But, even with such rosy results, most of the earnings call focused on Arris' much gloomier outlook for the fourth quarter. Although the company previously warned that the fall quarter could be dicey, it still startled analysts with its weaker-than-expected financial guidance for the quarter as it anticipates slower capital spending by at least some of its major customers. Due to these restraints, Arris now envisions revenues in the fourth quarter declining to between $1.23 billion and $1.27 billion and earnings falling to a range of 58 cents to 63 cents per share, both below earlier projections.
Speaking on the call, Arris executives said they expect both revenues and earnings to slump in the fourth quarter because of the pending merger activity involving four of their largest customers -- Comcast Corp. (Nasdaq: CMCSA, CMCSK), Time Warner Cable Inc. (NYSE: TWC), AT&T Inc. (NYSE: T) and Charter Communications Inc. They also expect the telco sector in general to reduce spending in the fourth quarter, which is traditionally one of the weakest for suppliers like Arris. (See Arris Rides Capex Wave Again.)

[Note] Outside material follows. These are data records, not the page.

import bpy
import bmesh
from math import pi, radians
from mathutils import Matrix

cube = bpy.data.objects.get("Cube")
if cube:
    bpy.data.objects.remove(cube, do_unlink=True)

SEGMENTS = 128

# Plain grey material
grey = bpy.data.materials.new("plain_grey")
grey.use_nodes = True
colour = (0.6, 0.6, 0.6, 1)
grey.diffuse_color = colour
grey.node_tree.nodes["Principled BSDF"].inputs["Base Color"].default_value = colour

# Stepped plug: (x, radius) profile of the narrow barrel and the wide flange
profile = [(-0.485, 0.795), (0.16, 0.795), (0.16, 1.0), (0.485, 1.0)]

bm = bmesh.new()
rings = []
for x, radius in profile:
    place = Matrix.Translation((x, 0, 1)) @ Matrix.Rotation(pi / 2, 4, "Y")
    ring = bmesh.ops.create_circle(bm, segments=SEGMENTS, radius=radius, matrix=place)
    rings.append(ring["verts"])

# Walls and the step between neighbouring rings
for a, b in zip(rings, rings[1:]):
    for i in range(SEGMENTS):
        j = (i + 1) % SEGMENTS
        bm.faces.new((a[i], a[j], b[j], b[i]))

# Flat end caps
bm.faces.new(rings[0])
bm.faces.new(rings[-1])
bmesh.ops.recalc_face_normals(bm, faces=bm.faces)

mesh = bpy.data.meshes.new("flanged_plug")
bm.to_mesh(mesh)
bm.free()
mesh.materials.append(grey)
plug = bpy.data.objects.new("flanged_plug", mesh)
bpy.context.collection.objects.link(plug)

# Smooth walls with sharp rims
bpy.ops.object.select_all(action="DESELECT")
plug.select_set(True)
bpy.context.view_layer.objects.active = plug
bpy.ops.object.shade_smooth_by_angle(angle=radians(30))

"There is a major change coming in the business," said Arris Chairman & CEO Bob Stanzione. "I believe it will affect business. It's affecting business starting now."
Seeking to soften the unexpected blow, Stanzione asserted that the fourth quarter won't be a disaster for Arris and other suppliers. "It's not as if things are so terrible," he said. "It will be a down quarter but a healthy quarter."
Nevertheless, analysts, who have grown accustomed to cheering on Arris' strong results, peppered Stanzione and his chief lieutenants with questions about how long the capital spending slump would last and how the company might be affected. In response, Stanzione and his team sought to reassure analysts that the spending dip should be a temporary blip, lasting no more than a quarter or two. They acknowledged, though, that much depends on the unpredictable length of the regulatory reviews of the Comcast-Time Warner Cable deal and the AT&T-DirecTV deal.
"I don't think it'll extend past May," said Stanzione, noting that both deals are still expected to be approved and consummated by sometime next spring. But, he added, "it's a question of when those deals get done."
Arris executives also painted a bright picture of the post-merger world. They said they expect capital spending by the major telcos and MSOs to rebound sharply after all the dust has settled on the deals because of a new wave of network and technology upgrades for both industries and competitive pressures to roll out gigabit broadband service.
"Once we get past the capital restraints and M&A activity at the end of the year, I think we'll have a wonderful 2015," said Stanzione. He predicted "robust growth" beyond then.
Arris officials are particularly optimistic about the cable industry, their biggest customer sector. With cable operators across the globe now starting to roll out Converged Cable Access Platform (CCAP) technology en masse and preparing to deploy even newer DOCSIS 3.1 technology as early as next summer, they see a major new multi-year upgrade cycle getting underway for their main MSO customers.
"There will be a lot of [DOCSIS 3.1] activity in 2015," including product testing and infrastructure upgrades, said Bruce McClelland, president of Arris' Network & Cloud and Global Services division. "But we think 2016 is where we really see the volume."
Despite their anxieties over the projected fourth quarter decline, analysts appeared to buy the Arris argument in the end. For instance, once the call was over, both Raymond James and Network Alliance Securities maintained their favorable ratings of the company's stock
— Alan Breznick, Cable/Video Practice Leader, Light Reading